**WHAT THE TASK ASKS**: Two lines mark the range in the entries below: the one holding "grey.use_nodes = True" and the one holding "base = TOP - 0.02". Set down those two and all lines between them, exactly.

Segment Start: SUPPLIED INFORMATION

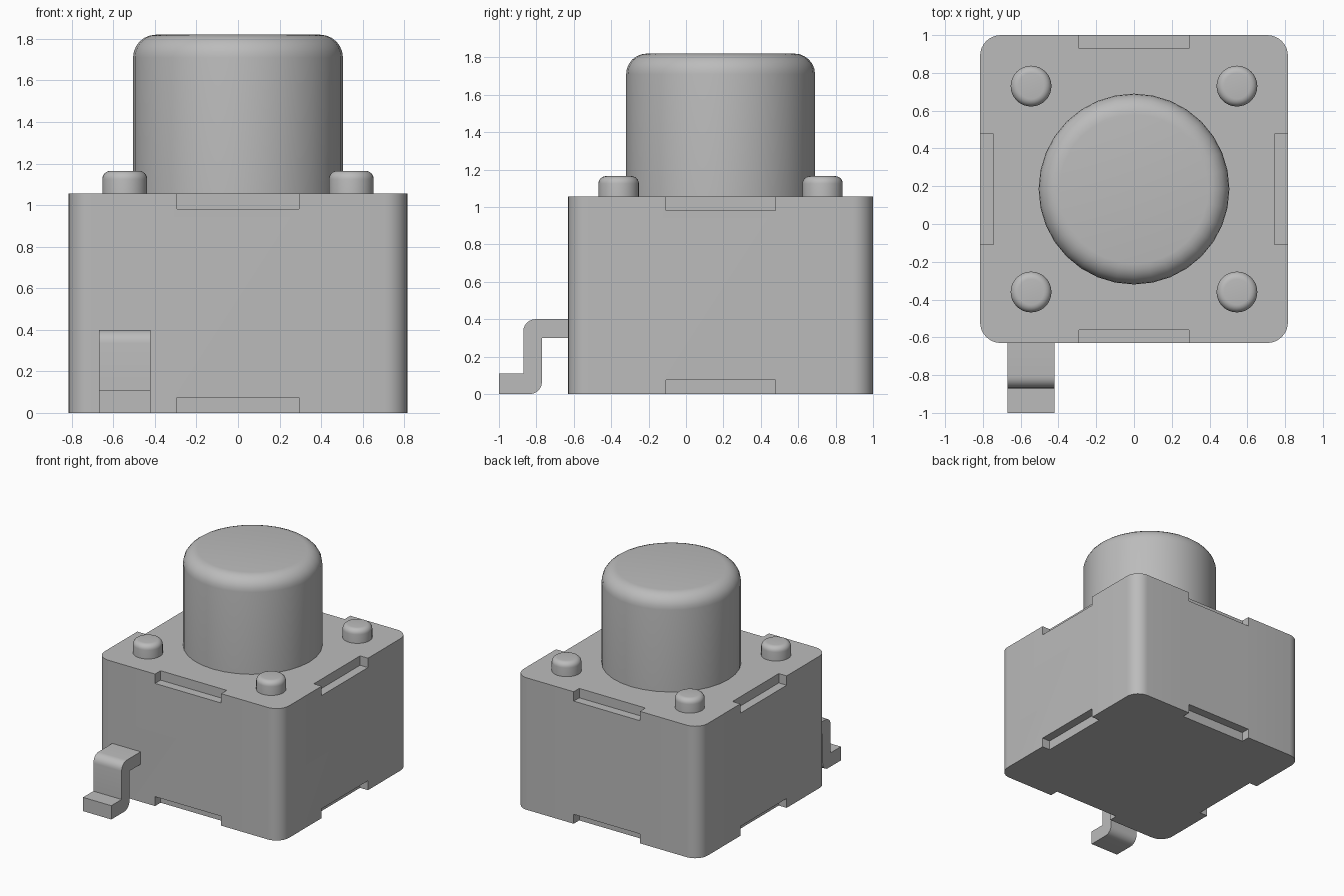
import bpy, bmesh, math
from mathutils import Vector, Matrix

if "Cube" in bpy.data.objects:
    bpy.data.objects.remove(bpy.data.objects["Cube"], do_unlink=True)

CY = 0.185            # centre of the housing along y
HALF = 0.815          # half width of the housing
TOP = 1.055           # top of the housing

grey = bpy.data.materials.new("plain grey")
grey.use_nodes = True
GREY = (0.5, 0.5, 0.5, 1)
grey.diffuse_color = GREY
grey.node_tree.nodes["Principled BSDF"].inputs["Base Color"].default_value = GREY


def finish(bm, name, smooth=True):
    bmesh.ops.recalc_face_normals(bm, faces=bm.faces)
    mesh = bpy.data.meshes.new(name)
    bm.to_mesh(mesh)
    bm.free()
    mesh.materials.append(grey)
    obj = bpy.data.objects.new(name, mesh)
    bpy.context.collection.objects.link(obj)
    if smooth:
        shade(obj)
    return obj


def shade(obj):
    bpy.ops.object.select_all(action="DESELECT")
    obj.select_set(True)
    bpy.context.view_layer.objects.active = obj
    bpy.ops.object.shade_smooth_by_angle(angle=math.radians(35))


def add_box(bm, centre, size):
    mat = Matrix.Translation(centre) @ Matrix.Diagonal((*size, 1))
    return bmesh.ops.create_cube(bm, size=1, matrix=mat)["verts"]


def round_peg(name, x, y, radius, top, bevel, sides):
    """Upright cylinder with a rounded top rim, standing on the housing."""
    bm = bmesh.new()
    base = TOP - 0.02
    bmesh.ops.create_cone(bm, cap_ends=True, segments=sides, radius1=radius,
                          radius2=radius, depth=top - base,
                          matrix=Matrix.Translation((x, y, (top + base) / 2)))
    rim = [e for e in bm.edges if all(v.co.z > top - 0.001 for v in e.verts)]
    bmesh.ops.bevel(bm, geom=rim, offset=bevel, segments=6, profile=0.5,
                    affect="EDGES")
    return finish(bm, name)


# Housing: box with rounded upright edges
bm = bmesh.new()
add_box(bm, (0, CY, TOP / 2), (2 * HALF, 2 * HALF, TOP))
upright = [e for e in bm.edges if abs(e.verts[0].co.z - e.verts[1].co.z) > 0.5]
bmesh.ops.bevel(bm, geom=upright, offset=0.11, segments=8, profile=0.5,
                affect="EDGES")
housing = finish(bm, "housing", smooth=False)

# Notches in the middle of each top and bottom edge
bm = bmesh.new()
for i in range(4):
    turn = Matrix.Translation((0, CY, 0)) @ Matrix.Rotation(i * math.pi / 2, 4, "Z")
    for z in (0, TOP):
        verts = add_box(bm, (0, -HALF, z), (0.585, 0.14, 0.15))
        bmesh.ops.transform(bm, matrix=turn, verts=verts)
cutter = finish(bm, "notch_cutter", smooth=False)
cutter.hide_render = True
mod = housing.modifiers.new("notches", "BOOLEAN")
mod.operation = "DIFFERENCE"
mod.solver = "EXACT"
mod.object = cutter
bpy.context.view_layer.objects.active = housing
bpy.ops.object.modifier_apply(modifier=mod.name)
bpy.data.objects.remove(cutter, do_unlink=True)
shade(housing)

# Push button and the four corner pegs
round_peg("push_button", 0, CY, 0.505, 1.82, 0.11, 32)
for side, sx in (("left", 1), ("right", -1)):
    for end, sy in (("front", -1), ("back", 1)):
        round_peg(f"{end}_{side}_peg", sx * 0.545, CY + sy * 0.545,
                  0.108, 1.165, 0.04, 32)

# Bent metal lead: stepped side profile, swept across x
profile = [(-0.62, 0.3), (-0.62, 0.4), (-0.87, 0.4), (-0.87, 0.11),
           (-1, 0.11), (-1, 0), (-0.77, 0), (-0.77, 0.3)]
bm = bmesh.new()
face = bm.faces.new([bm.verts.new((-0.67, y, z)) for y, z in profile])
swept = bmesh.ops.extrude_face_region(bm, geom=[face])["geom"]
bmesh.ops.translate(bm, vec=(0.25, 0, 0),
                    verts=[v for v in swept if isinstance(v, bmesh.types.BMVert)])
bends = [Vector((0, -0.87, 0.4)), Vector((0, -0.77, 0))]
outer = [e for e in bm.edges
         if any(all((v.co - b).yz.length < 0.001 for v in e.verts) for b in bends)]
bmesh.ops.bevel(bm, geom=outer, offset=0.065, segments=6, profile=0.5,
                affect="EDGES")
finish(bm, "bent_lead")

Segment End: SUPPLIED INFORMATION

**SOLVED EXERCISE**:
grey.use_nodes = True
GREY = (0.5, 0.5, 0.5, 1)
grey.diffuse_color = GREY
grey.node_tree.nodes["Principled BSDF"].inputs["Base Color"].default_value = GREY


def finish(bm, name, smooth=True):
    bmesh.ops.recalc_face_normals(bm, faces=bm.faces)
    mesh = bpy.data.meshes.new(name)
    bm.to_mesh(mesh)
    bm.free()
    mesh.materials.append(grey)
    obj = bpy.data.objects.new(name, mesh)
    bpy.context.collection.objects.link(obj)
    if smooth:
        shade(obj)
    return obj


def shade(obj):
    bpy.ops.object.select_all(action="DESELECT")
    obj.select_set(True)
    bpy.context.view_layer.objects.active = obj
    bpy.ops.object.shade_smooth_by_angle(angle=math.radians(35))


def add_box(bm, centre, size):
    mat = Matrix.Translation(centre) @ Matrix.Diagonal((*size, 1))
    return bmesh.ops.create_cube(bm, size=1, matrix=mat)["verts"]


def round_peg(name, x, y, radius, top, bevel, sides):
    """Upright cylinder with a rounded top rim, standing on the housing."""
    bm = bmesh.new()
    base = TOP - 0.02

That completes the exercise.